The Open Source Games

Open source ecosystems contain multitudes of people who are critical to the creation, maintenance, distribution, security, and usage of open source software. But depending on whom you talk to, each group will have a different perspective of what makes open source communities tick - sometimes they even talk to each other. And if you’re new to open source, this presents a number of confusing obstacles to participation.

This workshop will help participants see how “the falafel gets made” from the perspective of different open source ecosystem stakeholders. The premise is simple: You have all been called to the White House to discuss a new security issue with the open source supply chain, and the department of Homeland Security is desperate to understand how to address it. Some of you will represent a non-profit software foundation that oversees the governance of a number of affected software communities. Or a lone developer just trying to keep up with the demand. Or in-house legal counsel at a company that uses this software. Or a risk manager from a financial institution. Or the CEO of a startup building products on the affected software. Or the CISO of a cloud vendor that both maintains and uses the software in question.

From these various perspectives, you will learn about the complexity involved in maintaining the robust innovation that defines open source communities and their respective ecosystems. Is open source the engine of software innovation? Is it a way for startups to market themselves? Is it a grave risk to the daily operations of critical services? And how can we pull together all of these perspectives to achieve our goal of well-functioning software ecosystems?

Workshop attendees will participate in this mock open source problem resolution and develop a more nuanced understanding of the level of effort required to sustain open source software communities.

This workshop will be led by: Brittany Istenes and John Mark Walker
Bio: Brittany Istenes

Bio: A long-time open source product, community, and ecosystem expert, John Mark has built numerous enterprise software communities, launched new product initiatives, and implemented collaborative processes with internal as well as external stakeholders.

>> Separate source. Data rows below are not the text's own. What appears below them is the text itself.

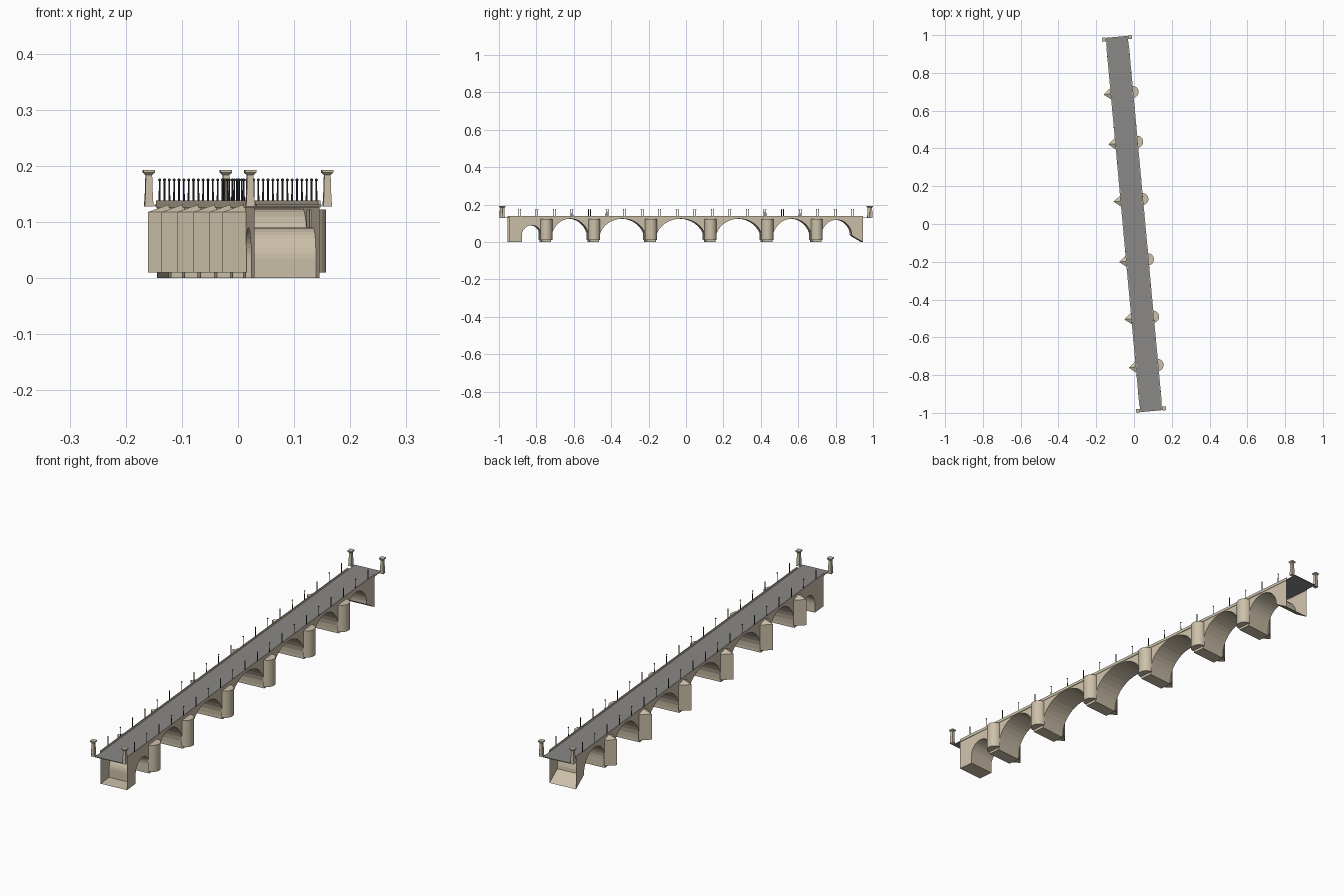
import bpy, bmesh, math
from mathutils import Matrix, Vector

cube = bpy.data.objects.get("Cube")
if cube:
    bpy.data.objects.remove(cube)

SKEW = Matrix.Rotation(math.radians(5.25), 4, 'Z')
HALF = 0.058           # half width of the bridge
PIERS = [-0.755, -0.498, -0.193, 0.127, 0.432, 0.697]
WALL_TOP = 0.128


def material(name, rgb, rough=0.9):
    m = bpy.data.materials.new(name)
    m.use_nodes = True
    m.diffuse_color = (*rgb, 1)
    bsdf = m.node_tree.nodes["Principled BSDF"]
    bsdf.inputs["Base Color"].default_value = (*rgb, 1)
    bsdf.inputs["Roughness"].default_value = rough
    return m


STONE = material("sandstone", (0.61, 0.53, 0.40))
ROAD = material("asphalt", (0.255, 0.25, 0.245))
IRON = material("dark_iron", (0.04, 0.04, 0.042))


def finish(bm, name, mat, smooth=False):
    bm.normal_update()
    mesh = bpy.data.meshes.new(name)
    bm.to_mesh(mesh)
    bm.free()
    mesh.materials.append(mat)
    ob = bpy.data.objects.new(name, mesh)
    bpy.context.collection.objects.link(ob)
    ob.matrix_world = SKEW
    if smooth:
        bpy.ops.object.select_all(action='DESELECT')
        ob.select_set(True)
        bpy.context.view_layer.objects.active = ob
        bpy.ops.object.shade_smooth_by_angle(angle=math.radians(35))
    return ob


def box(bm, x0, x1, y0, y1, z0, z1):
    size = Matrix.Diagonal((x1 - x0, y1 - y0, z1 - z0, 1))
    mid = Matrix.Translation(((x0 + x1) / 2, (y0 + y1) / 2, (z0 + z1) / 2))
    bmesh.ops.create_cube(bm, size=1, matrix=mid @ size)


def hull(bm, points):
    verts = [bm.verts.new(p) for p in points]
    bmesh.ops.convex_hull(bm, input=verts)


def arch(start, end, spring, top, steps=18):
    """Points of one arch opening, from low to high y."""
    mid, half = (start + end) / 2, (end - start) / 2
    angles = [math.pi * (1 - i / steps) for i in range(steps + 1)]
    return [(mid + half * math.cos(a), spring + (top - spring) * math.sin(a)) for a in angles]


# Arcade: hollow side walls and soffits, open at both ends
GAP = 0.026
profile = [(-0.953, WALL_TOP), (-0.953, 0), (-0.887, 0)]
profile += arch(-0.887, PIERS[0] - GAP, 0.034, 0.09)
for a, b in zip(PIERS, PIERS[1:]):
    profile += [(a - GAP, 0), (a + GAP, 0)] + arch(a + GAP, b - GAP, 0.012, 0.125)
profile += [(PIERS[-1] - GAP, 0), (PIERS[-1] + GAP, 0)]
profile += arch(PIERS[-1] + GAP, 0.885, 0.035, 0.119)
profile += [(0.945, 0), (0.945, WALL_TOP)]

bm = bmesh.new()
side = bm.faces.new([bm.verts.new((-HALF, y, z)) for y, z in profile])
ext = bmesh.ops.extrude_face_region(bm, geom=[side], use_keep_orig=True)
moved = [g for g in ext["geom"] if isinstance(g, bmesh.types.BMVert)]
bmesh.ops.translate(bm, verts=moved, vec=(2 * HALF, 0, 0))
bmesh.ops.recalc_face_normals(bm, faces=bm.faces)
bm.normal_update()
open_faces = [f for f in bm.faces if abs(f.normal.x) < 0.5 and (
    all(v.co.z > WALL_TOP - 0.001 for v in f.verts)
    or all(v.co.y < -0.95 for v in f.verts) or all(v.co.y > 0.94 for v in f.verts))]
bmesh.ops.delete(bm, geom=open_faces, context='FACES')
finish(bm, "arcade", STONE)

# Road deck, reaching past the arcade at both ends
bm = bmesh.new()
box(bm, -HALF, HALF, -0.995, 0.995, WALL_TOP, 0.131)
finish(bm, "road_deck", ROAD)

# Low parapets
bm = bmesh.new()
for s in (-1, 1):
    x0, x1 = sorted((s * (HALF - 0.002), s * (HALF + 0.002)))
    box(bm, x0, x1, -0.953, 0.945, 0.126, 0.138)
finish(bm, "parapets", STONE)

# Rounded piers on one side
bm = bmesh.new()
for y in PIERS:
    arc = [math.pi * (i / 16 - 0.5) for i in range(17)]
    hull(bm, [(HALF - 0.002 + 0.032 * math.cos(a), y + 0.032 * math.sin(a), z)
              for a in arc for z in (0.01, 0.122)])
finish(bm, "round_piers", STONE, smooth=True)

# Pointed piers with sloping caps on the other side
bm = bmesh.new()
for y in PIERS:
    plan = [(-0.097, y), (-HALF + 0.001, y - 0.032), (-HALF + 0.001, y + 0.032)]
    hull(bm, [(px, py, z) for px, py in plan for z in (0.01, 0.118)]
         + [(-HALF + 0.001, y, 0.132)])
finish(bm, "pointed_piers", STONE)

# Corner pillars: plinth, tapering shaft and flared cap
bm = bmesh.new()
SECTIONS = [(0.128, 0.0078, 0.137, 0.0074), (0.137, 0.0070, 0.184, 0.0056),
            (0.184, 0.0060, 0.188, 0.0100), (0.188, 0.0102, 0.193, 0.0102)]
for sx in (-1, 1):
    for sy in (-1, 1):
        for z0, r0, z1, r1 in SECTIONS:
            hull(bm, [(sx * 0.069 + i * r, sy * 0.987 + j * r, z)
                      for z, r in ((z0, r0), (z1, r1)) for i in (-1, 1) for j in (-1, 1)])
finish(bm, "corner_pillars", STONE)

# Thin lamp posts with small round heads
bm = bmesh.new()
for i in range(20):
    y = -0.895 + i * 1.79 / 19
    for s in (-1, 1):
        at = Vector((s * HALF, y, 0))
        bmesh.ops.create_cone(bm, cap_ends=True, segments=8, radius1=0.0018, radius2=0.0014,
                              depth=0.04, matrix=Matrix.Translation(at + Vector((0, 0, 0.155))))
        bmesh.ops.create_uvsphere(bm, u_segments=8, v_segments=6, radius=0.0027,
                                  matrix=Matrix.Translation(at + Vector((0, 0, 0.175))))
finish(bm, "lamp_posts", IRON, smooth=True)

A recognized thought leader, he wrote the provocative article "There is no Open Source Community" ( and has spoken at numerous conferences on the subject of open source community engagement and product strategy.

When Design Thinking Meets Open Source

When it comes to open source contributions – design is often a second thought. There is a plethora of innovative open source software that are made with little or no contribution from experienced designers, which often lead to inconsistent interfaces, confusing interactions and ultimately, a poor user experience. When paired together, strong open source projects and human-centered, empathetic design thinking can create software that users can actually use. This session will explore the opportunities for design in open source projects and how developers can exercise a few design practices to influence the adoption and usability of their project. It will examine what experience design is, why it matters, and the principles behind effective design. Attendees will learn through hands-on activities how to incorporate design thinking strategies into their projects without sacrificing design, and how doing so will result in a better product for their users.

This workshop will be led by: Ramona Sartipi and Huda Khan
Bio: Ramona is a lead UX Designer on Watson Assistant at IBM, focused on delivering more value and functionality to cognitive assistants to help client’s businesses grow. She works in a diverse team of designers, engineers and product managers working towards creating user-centric products that provide meaning and purpose in people's everyday lives. Ramona believes that technology has the power to build strong communities and create a more inclusive world. She enjoys empathizing with people and crafting digital experiences that both empower users and boost business growth. Ramona is a proud alumna of the York University, where she earned a degree in Computer Science and Psychology. She was the President of Women in Science and Engineering where she led a team in organizing the largest all-female hackathon in Canada.